▶

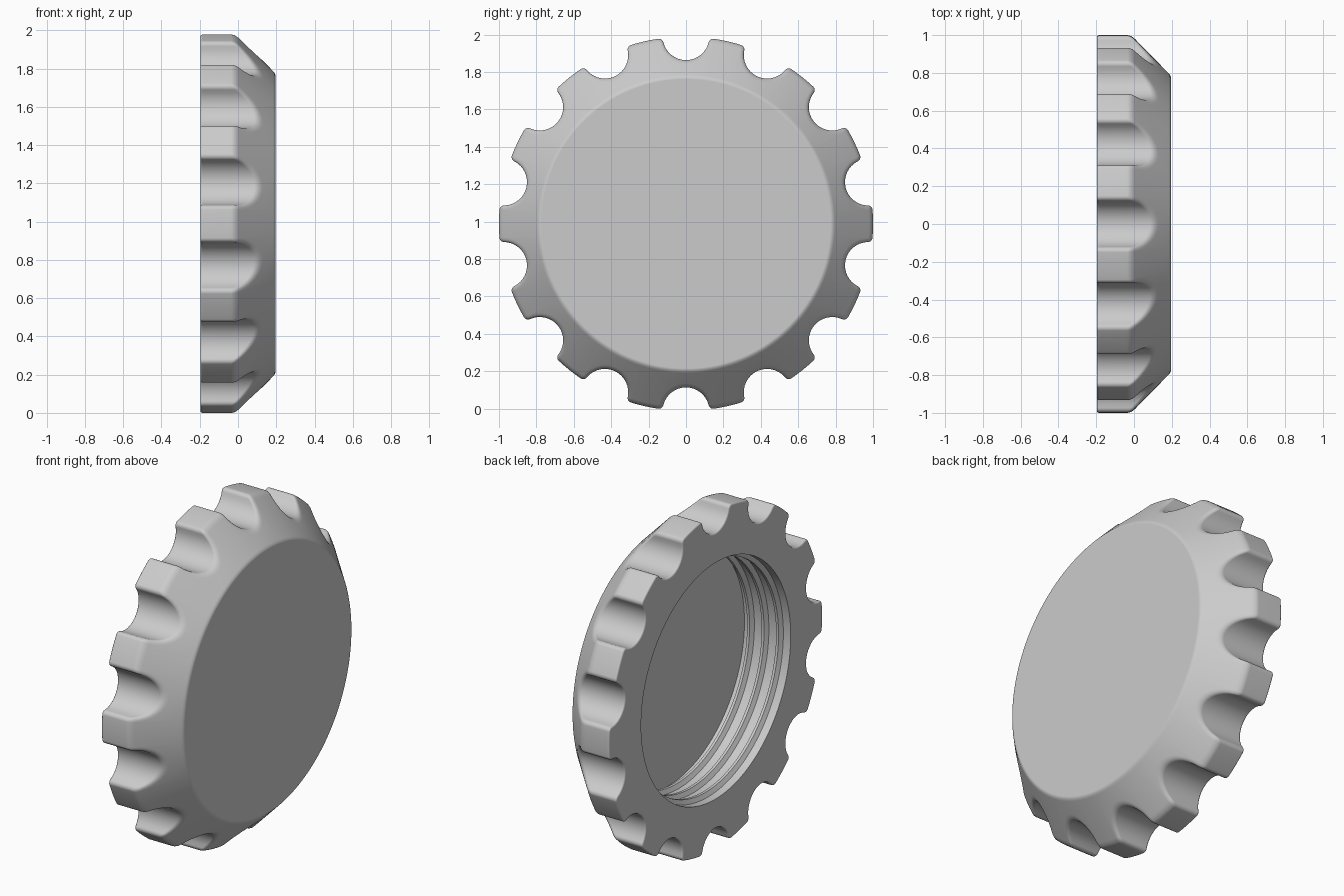
import bpy, bmesh
from math import sin, cos, pi, acos, atan2, hypot, radians

cube = bpy.data.objects.get("Cube")
if cube:
    bpy.data.objects.remove(cube)

NOTCHES = 14
HALF = 0.196          # half thickness along x
RIM, CAP_R, HOLE_R = 1.0, 0.785, 0.70
NOTCH_C, NOTCH_R, FILLET = 1.0, 0.125, 0.025
FLOOR_X = 0.107


def cone_x(r):
    """Position of the sloped shoulder at a given radius."""
    return HALF - 0.98 * (r - CAP_R)


def grip_outline():
    """Closed outline as (point, outward normal), with rounded tooth corners."""
    fc = RIM - FILLET
    alpha = acos((fc**2 + NOTCH_C**2 - (NOTCH_R + FILLET)**2) / (2 * fc * NOTCH_C))
    fx, fy = fc * cos(alpha), fc * sin(alpha)
    swing = atan2(fy, NOTCH_C - fx)           # half sweep of the notch arc
    half = []
    for i in range(9):                        # notch arc, from its bottom
        a = swing * i / 8
        half.append((NOTCH_C - NOTCH_R * cos(a), NOTCH_R * sin(a), cos(a), -sin(a)))
    for i in range(1, 6):                     # corner fillet
        a = -swing + (alpha + swing) * i / 5
        half.append((fx + FILLET * cos(a), fy + FILLET * sin(a), cos(a), sin(a)))
    for i in range(1, 4):                     # tooth tip
        a = alpha + (pi / NOTCHES - alpha) * i / 3
        half.append((RIM * cos(a), RIM * sin(a), cos(a), sin(a)))
    mirrored = [(u, -v, nu, -nv) for u, v, nu, nv in half[1:-1]]
    segment = mirrored[::-1] + half
    loop = []
    for k in range(NOTCHES):
        t = pi / 2 + 2 * pi * k / NOTCHES
        c, s = cos(t), sin(t)
        for u, v, nu, nv in segment:
            loop.append((u * c - v * s, u * s + v * c, nu * c - nv * s, nu * s + nv * c))
    return loop


outline = grip_outline()
LIFT = max(p[1] for p in outline)


def bend(a, b, c, steps=4):
    """Points along a rounded corner from a to c, pulled towards b."""
    for i in range(steps + 1):
        t = i / steps
        yield tuple((1 - t)**2 * p + 2 * t * (1 - t) * q + t * t * r for p, q, r in zip(a, b, c))


def section(y, z, ny, nz):
    """Radial section of the cap, from inner floor centre round to outer centre."""
    r = hypot(y, z)
    cy, cz = y / r, z / r

    def at(x, radius):
        return (x, cy * radius, cz * radius)

    pts = [at(FLOOR_X, HOLE_R)]
    # thread ridges inside the hole
    for depth in (0.26, 0.165, 0.07):
        x = depth - HALF
        for dx, rise in ((0.022, 0), (0.008, 0.025), (-0.008, 0.025), (-0.022, 0)):
            pts.append(at(x + dx, HOLE_R - rise))
    pts.append(at(-HALF, HOLE_R))
    # back edge of the grip
    e = 0.012
    pts += bend((-HALF, y - ny * e, z - nz * e), (-HALF, y, z), (-HALF + e, y, z), 3)
    # rounded edge between grip and shoulder
    f = 0.022
    iy, iz = y - ny * f, z - nz * f
    x = cone_x(r)
    pts += bend((x - f, y, z), (x, y, z), (cone_x(hypot(iy, iz)), iy, iz))
    # rounded rim of the end face
    g = 0.012
    pts += bend(at(cone_x(CAP_R + g), CAP_R + g), at(HALF, CAP_R), at(HALF, CAP_R - g), 3)
    return pts


bm = bmesh.new()
columns = [[bm.verts.new((x, y, z + LIFT)) for x, y, z in section(*p)] for p in outline]
for a, b in zip(columns, columns[1:] + columns[:1]):
    for i in range(len(a) - 1):
        bm.faces.new((a[i], a[i + 1], b[i + 1], b[i]))
# inner floor and outer end face
bm.faces.new([c[0] for c in columns])
bm.faces.new([c[-1] for c in columns])
bmesh.ops.recalc_face_normals(bm, faces=bm.faces)

mesh = bpy.data.meshes.new("screw_cap")
bm.to_mesh(mesh)
bm.free()
cap = bpy.data.objects.new("screw_cap", mesh)
bpy.context.collection.objects.link(cap)

# plain grey plastic
grey = bpy.data.materials.new("grey_plastic")
grey.use_nodes = True
colour = (0.6, 0.6, 0.6, 1)
grey.diffuse_color = colour
grey.node_tree.nodes["Principled BSDF"].inputs["Base Color"].default_value = colour
mesh.materials.append(grey)

bpy.ops.object.select_all(action='DESELECT')
cap.select_set(True)
bpy.context.view_layer.objects.active = cap
bpy.ops.object.shade_smooth_by_angle(angle=radians(40))
weighted = cap.modifiers.new("even_shading", 'WEIGHTED_NORMAL')
weighted.keep_sharp = True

◀

WORK TASK => This calls for an exact copy of all the entries above, with the pictures omitted.

YOUR SOLUTION =>
import bpy, bmesh
from math import sin, cos, pi, acos, atan2, hypot, radians

cube = bpy.data.objects.get("Cube")
if cube:
    bpy.data.objects.remove(cube)

NOTCHES = 14
HALF = 0.196          # half thickness along x
RIM, CAP_R, HOLE_R = 1.0, 0.785, 0.70
NOTCH_C, NOTCH_R, FILLET = 1.0, 0.125, 0.025
FLOOR_X = 0.107


def cone_x(r):
    """Position of the sloped shoulder at a given radius."""
    return HALF - 0.98 * (r - CAP_R)


def grip_outline():
    """Closed outline as (point, outward normal), with rounded tooth corners."""
    fc = RIM - FILLET
    alpha = acos((fc**2 + NOTCH_C**2 - (NOTCH_R + FILLET)**2) / (2 * fc * NOTCH_C))
    fx, fy = fc * cos(alpha), fc * sin(alpha)
    swing = atan2(fy, NOTCH_C - fx)           # half sweep of the notch arc
    half = []
    for i in range(9):                        # notch arc, from its bottom
        a = swing * i / 8
        half.append((NOTCH_C - NOTCH_R * cos(a), NOTCH_R * sin(a), cos(a), -sin(a)))
    for i in range(1, 6):                     # corner fillet
        a = -swing + (alpha + swing) * i / 5
        half.append((fx + FILLET * cos(a), fy + FILLET * sin(a), cos(a), sin(a)))
    for i in range(1, 4):                     # tooth tip
        a = alpha + (pi / NOTCHES - alpha) * i / 3
        half.append((RIM * cos(a), RIM * sin(a), cos(a), sin(a)))
    mirrored = [(u, -v, nu, -nv) for u, v, nu, nv in half[1:-1]]
    segment = mirrored[::-1] + half
    loop = []
    for k in range(NOTCHES):
        t = pi / 2 + 2 * pi * k / NOTCHES
        c, s = cos(t), sin(t)
        for u, v, nu, nv in segment:
            loop.append((u * c - v * s, u * s + v * c, nu * c - nv * s, nu * s + nv * c))
    return loop


outline = grip_outline()
LIFT = max(p[1] for p in outline)


def bend(a, b, c, steps=4):
    """Points along a rounded corner from a to c, pulled towards b."""
    for i in range(steps + 1):
        t = i / steps
        yield tuple((1 - t)**2 * p + 2 * t * (1 - t) * q + t * t * r for p, q, r in zip(a, b, c))


def section(y, z, ny, nz):
    """Radial section of the cap, from inner floor centre round to outer centre."""
    r = hypot(y, z)
    cy, cz = y / r, z / r

    def at(x, radius):
        return (x, cy * radius, cz * radius)

    pts = [at(FLOOR_X, HOLE_R)]
    # thread ridges inside the hole
    for depth in (0.26, 0.165, 0.07):
        x = depth - HALF
        for dx, rise in ((0.022, 0), (0.008, 0.025), (-0.008, 0.025), (-0.022, 0)):
            pts.append(at(x + dx, HOLE_R - rise))
    pts.append(at(-HALF, HOLE_R))
    # back edge of the grip
    e = 0.012
    pts += bend((-HALF, y - ny * e, z - nz * e), (-HALF, y, z), (-HALF + e, y, z), 3)
    # rounded edge between grip and shoulder
    f = 0.022
    iy, iz = y - ny * f, z - nz * f
    x = cone_x(r)
    pts += bend((x - f, y, z), (x, y, z), (cone_x(hypot(iy, iz)), iy, iz))
    # rounded rim of the end face
    g = 0.012
    pts += bend(at(cone_x(CAP_R + g), CAP_R + g), at(HALF, CAP_R), at(HALF, CAP_R - g), 3)
    return pts


bm = bmesh.new()
columns = [[bm.verts.new((x, y, z + LIFT)) for x, y, z in section(*p)] for p in outline]
for a, b in zip(columns, columns[1:] + columns[:1]):
    for i in range(len(a) - 1):
        bm.faces.new((a[i], a[i + 1], b[i + 1], b[i]))
# inner floor and outer end face
bm.faces.new([c[0] for c in columns])
bm.faces.new([c[-1] for c in columns])
bmesh.ops.recalc_face_normals(bm, faces=bm.faces)

mesh = bpy.data.meshes.new("screw_cap")
bm.to_mesh(mesh)
bm.free()
cap = bpy.data.objects.new("screw_cap", mesh)
bpy.context.collection.objects.link(cap)

# plain grey plastic
grey = bpy.data.materials.new("grey_plastic")
grey.use_nodes = True
colour = (0.6, 0.6, 0.6, 1)
grey.diffuse_color = colour
grey.node_tree.nodes["Principled BSDF"].inputs["Base Color"].default_value = colour
mesh.materials.append(grey)

bpy.ops.object.select_all(action='DESELECT')
cap.select_set(True)
bpy.context.view_layer.objects.active = cap
bpy.ops.object.shade_smooth_by_angle(angle=radians(40))
weighted = cap.modifiers.new("even_shading", 'WEIGHTED_NORMAL')
weighted.keep_sharp = True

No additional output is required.